Problem description
Every line below between the line holding "import bpy, bmesh, random" and the line holding "on_axis = i == C or j == C", inclusive, should be repeated exactly, and all other lines omitted.

Source records
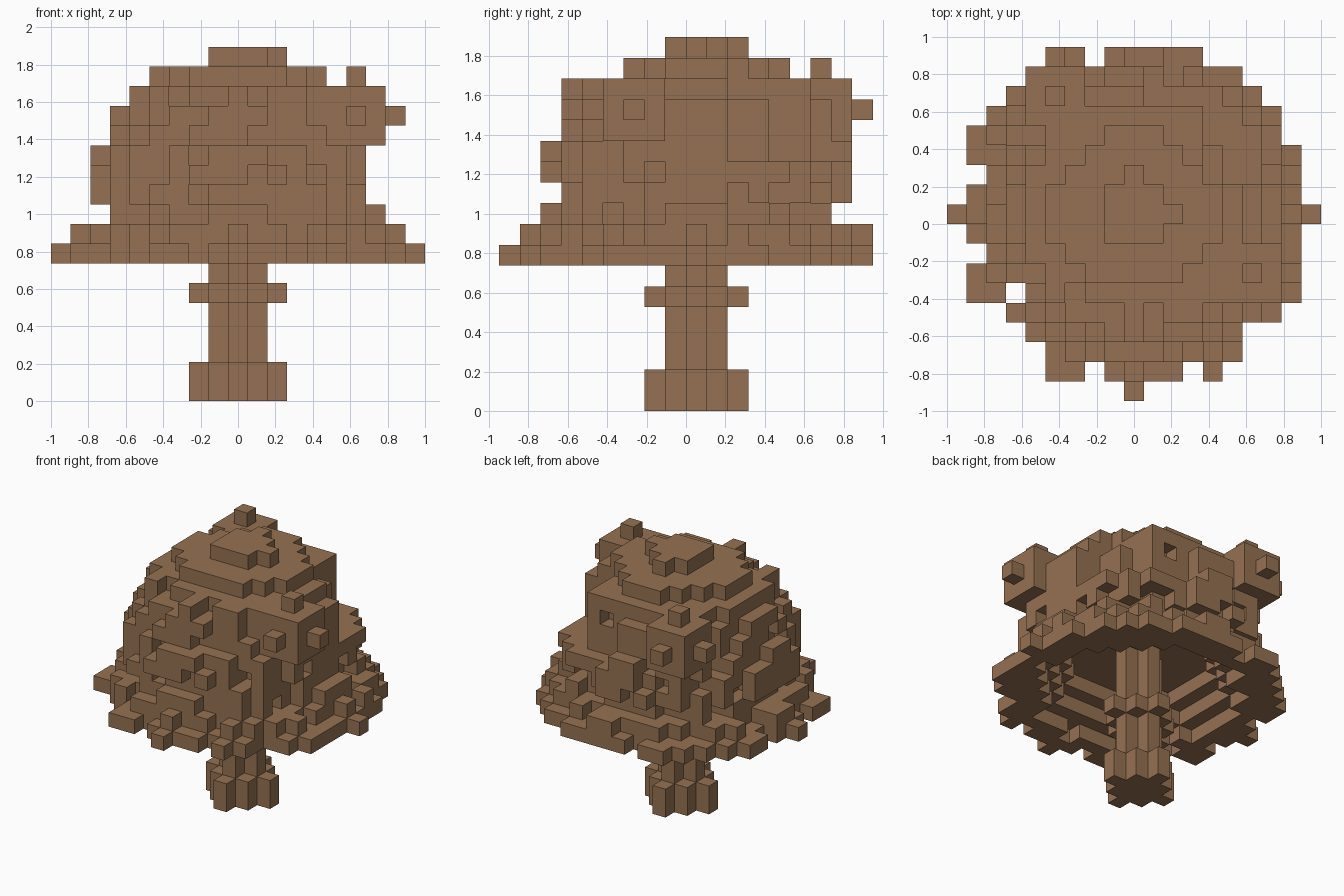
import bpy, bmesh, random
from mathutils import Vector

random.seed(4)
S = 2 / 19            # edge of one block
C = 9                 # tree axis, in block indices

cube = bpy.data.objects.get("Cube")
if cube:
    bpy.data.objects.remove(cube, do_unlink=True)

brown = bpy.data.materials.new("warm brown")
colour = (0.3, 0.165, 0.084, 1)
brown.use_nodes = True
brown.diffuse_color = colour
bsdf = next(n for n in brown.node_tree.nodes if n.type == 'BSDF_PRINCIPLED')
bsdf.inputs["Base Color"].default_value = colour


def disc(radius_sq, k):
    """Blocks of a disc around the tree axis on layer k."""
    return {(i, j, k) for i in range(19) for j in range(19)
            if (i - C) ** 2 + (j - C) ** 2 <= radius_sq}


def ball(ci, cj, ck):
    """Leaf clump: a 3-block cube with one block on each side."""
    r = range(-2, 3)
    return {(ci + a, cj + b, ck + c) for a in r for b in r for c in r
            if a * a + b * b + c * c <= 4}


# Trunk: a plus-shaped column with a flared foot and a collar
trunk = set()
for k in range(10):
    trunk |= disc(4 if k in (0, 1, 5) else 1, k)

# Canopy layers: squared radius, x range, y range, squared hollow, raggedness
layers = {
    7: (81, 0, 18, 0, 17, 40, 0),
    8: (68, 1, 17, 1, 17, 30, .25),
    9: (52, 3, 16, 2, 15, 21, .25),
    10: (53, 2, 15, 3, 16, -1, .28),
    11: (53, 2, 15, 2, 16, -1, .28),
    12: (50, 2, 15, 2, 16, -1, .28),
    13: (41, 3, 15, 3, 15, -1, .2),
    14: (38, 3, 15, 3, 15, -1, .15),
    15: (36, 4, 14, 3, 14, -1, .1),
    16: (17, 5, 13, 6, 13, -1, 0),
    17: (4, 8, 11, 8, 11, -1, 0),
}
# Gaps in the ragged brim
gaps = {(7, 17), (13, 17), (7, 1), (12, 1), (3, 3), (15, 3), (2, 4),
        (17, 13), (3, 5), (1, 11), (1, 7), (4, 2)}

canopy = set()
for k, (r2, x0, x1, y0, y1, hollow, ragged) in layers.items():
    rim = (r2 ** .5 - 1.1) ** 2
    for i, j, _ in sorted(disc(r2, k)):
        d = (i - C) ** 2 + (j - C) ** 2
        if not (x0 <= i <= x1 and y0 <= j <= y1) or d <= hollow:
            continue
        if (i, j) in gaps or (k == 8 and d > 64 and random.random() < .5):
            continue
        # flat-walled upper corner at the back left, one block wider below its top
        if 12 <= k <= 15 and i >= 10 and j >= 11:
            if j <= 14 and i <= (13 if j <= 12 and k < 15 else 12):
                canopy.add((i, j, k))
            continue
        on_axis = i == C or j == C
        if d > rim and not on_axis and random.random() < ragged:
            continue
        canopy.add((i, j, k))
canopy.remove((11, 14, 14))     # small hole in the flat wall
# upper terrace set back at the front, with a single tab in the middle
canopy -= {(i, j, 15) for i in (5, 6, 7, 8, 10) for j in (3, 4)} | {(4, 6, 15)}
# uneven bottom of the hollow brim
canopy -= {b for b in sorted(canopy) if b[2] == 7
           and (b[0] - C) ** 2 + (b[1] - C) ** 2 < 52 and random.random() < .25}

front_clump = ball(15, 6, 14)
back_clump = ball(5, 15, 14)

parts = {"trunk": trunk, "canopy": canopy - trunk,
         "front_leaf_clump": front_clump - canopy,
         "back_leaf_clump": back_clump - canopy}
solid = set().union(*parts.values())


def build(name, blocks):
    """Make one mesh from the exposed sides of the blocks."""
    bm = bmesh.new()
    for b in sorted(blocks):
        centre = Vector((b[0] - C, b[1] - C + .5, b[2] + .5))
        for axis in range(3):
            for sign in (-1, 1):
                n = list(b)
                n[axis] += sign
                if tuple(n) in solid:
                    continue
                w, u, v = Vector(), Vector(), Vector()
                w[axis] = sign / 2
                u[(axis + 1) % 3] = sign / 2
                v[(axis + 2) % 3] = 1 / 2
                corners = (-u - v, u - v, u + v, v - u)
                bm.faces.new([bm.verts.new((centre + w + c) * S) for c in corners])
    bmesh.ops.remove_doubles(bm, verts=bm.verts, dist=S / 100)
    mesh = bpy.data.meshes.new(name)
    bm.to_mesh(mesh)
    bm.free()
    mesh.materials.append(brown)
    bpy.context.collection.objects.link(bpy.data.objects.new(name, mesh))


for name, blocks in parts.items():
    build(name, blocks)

==

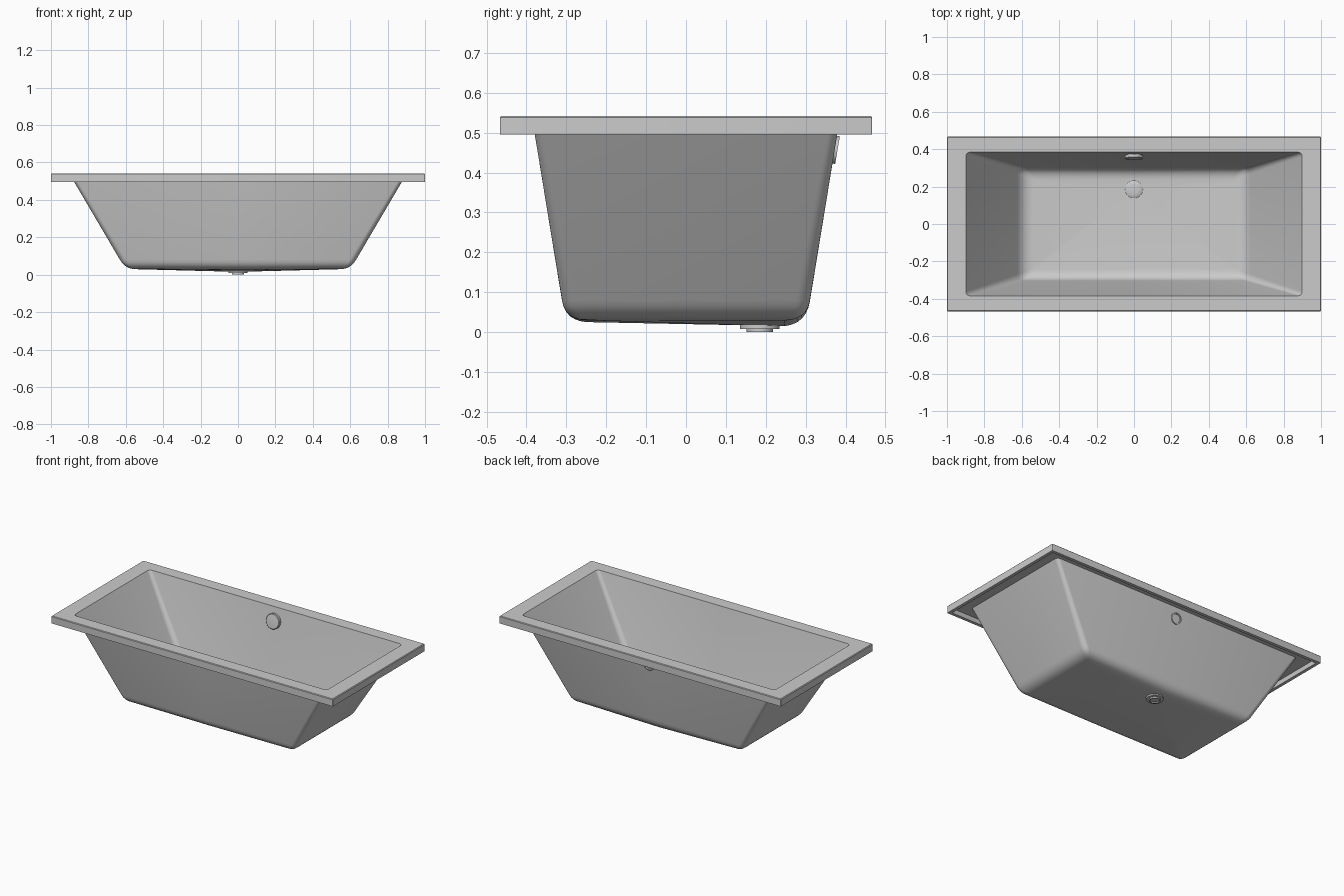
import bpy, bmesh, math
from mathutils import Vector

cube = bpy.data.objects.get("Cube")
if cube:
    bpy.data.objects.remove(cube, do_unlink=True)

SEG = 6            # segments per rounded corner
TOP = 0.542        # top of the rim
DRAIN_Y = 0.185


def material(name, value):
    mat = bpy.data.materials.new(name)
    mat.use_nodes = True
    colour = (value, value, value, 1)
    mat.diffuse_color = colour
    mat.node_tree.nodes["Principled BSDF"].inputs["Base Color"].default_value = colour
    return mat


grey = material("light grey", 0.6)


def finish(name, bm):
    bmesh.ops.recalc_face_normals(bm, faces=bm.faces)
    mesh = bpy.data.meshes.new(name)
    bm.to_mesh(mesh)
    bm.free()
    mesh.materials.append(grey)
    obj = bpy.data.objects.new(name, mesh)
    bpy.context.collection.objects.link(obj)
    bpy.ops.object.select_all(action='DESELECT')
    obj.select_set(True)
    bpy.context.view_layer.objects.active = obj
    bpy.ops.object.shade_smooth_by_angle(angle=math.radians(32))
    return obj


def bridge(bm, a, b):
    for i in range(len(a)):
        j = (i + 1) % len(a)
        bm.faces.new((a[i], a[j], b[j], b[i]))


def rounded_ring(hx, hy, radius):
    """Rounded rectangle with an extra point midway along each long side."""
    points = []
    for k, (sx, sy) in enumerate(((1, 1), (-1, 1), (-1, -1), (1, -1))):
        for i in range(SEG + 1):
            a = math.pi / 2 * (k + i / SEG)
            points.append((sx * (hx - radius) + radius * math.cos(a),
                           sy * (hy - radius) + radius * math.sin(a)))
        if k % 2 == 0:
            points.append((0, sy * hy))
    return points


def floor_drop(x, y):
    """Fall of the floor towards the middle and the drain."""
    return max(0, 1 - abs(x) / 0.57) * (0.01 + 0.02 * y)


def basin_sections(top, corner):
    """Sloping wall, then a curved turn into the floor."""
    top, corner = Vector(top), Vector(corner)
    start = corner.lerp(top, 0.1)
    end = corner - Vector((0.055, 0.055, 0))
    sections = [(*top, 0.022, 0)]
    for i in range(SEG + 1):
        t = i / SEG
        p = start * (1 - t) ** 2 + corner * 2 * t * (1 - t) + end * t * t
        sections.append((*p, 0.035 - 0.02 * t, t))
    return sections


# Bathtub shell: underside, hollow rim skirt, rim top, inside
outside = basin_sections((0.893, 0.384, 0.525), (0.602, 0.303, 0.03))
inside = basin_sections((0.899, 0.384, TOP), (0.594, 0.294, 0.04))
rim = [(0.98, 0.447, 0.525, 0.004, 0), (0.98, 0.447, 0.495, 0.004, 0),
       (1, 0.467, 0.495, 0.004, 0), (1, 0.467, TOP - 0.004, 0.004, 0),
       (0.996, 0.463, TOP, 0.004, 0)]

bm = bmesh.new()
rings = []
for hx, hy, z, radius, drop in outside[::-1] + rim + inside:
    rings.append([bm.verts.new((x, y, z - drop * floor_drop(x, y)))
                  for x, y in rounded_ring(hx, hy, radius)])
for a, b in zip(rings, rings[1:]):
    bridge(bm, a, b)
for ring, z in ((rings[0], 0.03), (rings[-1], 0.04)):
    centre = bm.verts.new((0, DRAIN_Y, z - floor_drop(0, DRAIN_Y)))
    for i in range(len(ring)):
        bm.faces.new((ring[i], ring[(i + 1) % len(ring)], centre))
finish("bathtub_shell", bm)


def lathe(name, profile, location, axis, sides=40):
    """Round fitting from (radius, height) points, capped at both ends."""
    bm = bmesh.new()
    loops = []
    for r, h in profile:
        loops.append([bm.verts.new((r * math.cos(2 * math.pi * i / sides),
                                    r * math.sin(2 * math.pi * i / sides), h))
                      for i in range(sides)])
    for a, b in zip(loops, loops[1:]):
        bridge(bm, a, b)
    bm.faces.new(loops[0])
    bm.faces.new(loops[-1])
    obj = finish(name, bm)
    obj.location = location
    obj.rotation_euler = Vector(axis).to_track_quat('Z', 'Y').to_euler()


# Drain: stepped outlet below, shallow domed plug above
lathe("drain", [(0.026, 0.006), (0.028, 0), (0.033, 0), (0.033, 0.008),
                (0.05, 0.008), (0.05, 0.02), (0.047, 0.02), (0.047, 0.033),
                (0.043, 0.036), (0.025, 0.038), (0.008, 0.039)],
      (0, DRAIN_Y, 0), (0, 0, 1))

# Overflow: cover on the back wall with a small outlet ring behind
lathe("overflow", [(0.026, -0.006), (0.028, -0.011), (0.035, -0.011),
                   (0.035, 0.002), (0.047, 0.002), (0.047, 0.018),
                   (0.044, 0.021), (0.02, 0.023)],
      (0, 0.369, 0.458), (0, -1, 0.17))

Solution to the problem
import bpy, bmesh, random
from mathutils import Vector

random.seed(4)
S = 2 / 19            # edge of one block
C = 9                 # tree axis, in block indices

cube = bpy.data.objects.get("Cube")
if cube:
    bpy.data.objects.remove(cube, do_unlink=True)

brown = bpy.data.materials.new("warm brown")
colour = (0.3, 0.165, 0.084, 1)
brown.use_nodes = True
brown.diffuse_color = colour
bsdf = next(n for n in brown.node_tree.nodes if n.type == 'BSDF_PRINCIPLED')
bsdf.inputs["Base Color"].default_value = colour


def disc(radius_sq, k):
    """Blocks of a disc around the tree axis on layer k."""
    return {(i, j, k) for i in range(19) for j in range(19)
            if (i - C) ** 2 + (j - C) ** 2 <= radius_sq}


def ball(ci, cj, ck):
    """Leaf clump: a 3-block cube with one block on each side."""
    r = range(-2, 3)
    return {(ci + a, cj + b, ck + c) for a in r for b in r for c in r
            if a * a + b * b + c * c <= 4}


# Trunk: a plus-shaped column with a flared foot and a collar
trunk = set()
for k in range(10):
    trunk |= disc(4 if k in (0, 1, 5) else 1, k)

# Canopy layers: squared radius, x range, y range, squared hollow, raggedness
layers = {
    7: (81, 0, 18, 0, 17, 40, 0),
    8: (68, 1, 17, 1, 17, 30, .25),
    9: (52, 3, 16, 2, 15, 21, .25),
    10: (53, 2, 15, 3, 16, -1, .28),
    11: (53, 2, 15, 2, 16, -1, .28),
    12: (50, 2, 15, 2, 16, -1, .28),
    13: (41, 3, 15, 3, 15, -1, .2),
    14: (38, 3, 15, 3, 15, -1, .15),
    15: (36, 4, 14, 3, 14, -1, .1),
    16: (17, 5, 13, 6, 13, -1, 0),
    17: (4, 8, 11, 8, 11, -1, 0),
}
# Gaps in the ragged brim
gaps = {(7, 17), (13, 17), (7, 1), (12, 1), (3, 3), (15, 3), (2, 4),
        (17, 13), (3, 5), (1, 11), (1, 7), (4, 2)}

canopy = set()
for k, (r2, x0, x1, y0, y1, hollow, ragged) in layers.items():
    rim = (r2 ** .5 - 1.1) ** 2
    for i, j, _ in sorted(disc(r2, k)):
        d = (i - C) ** 2 + (j - C) ** 2
        if not (x0 <= i <= x1 and y0 <= j <= y1) or d <= hollow:
            continue
        if (i, j) in gaps or (k == 8 and d > 64 and random.random() < .5):
            continue
        # flat-walled upper corner at the back left, one block wider below its top
        if 12 <= k <= 15 and i >= 10 and j >= 11:
            if j <= 14 and i <= (13 if j <= 12 and k < 15 else 12):
                canopy.add((i, j, k))
            continue
        on_axis = i == C or j == C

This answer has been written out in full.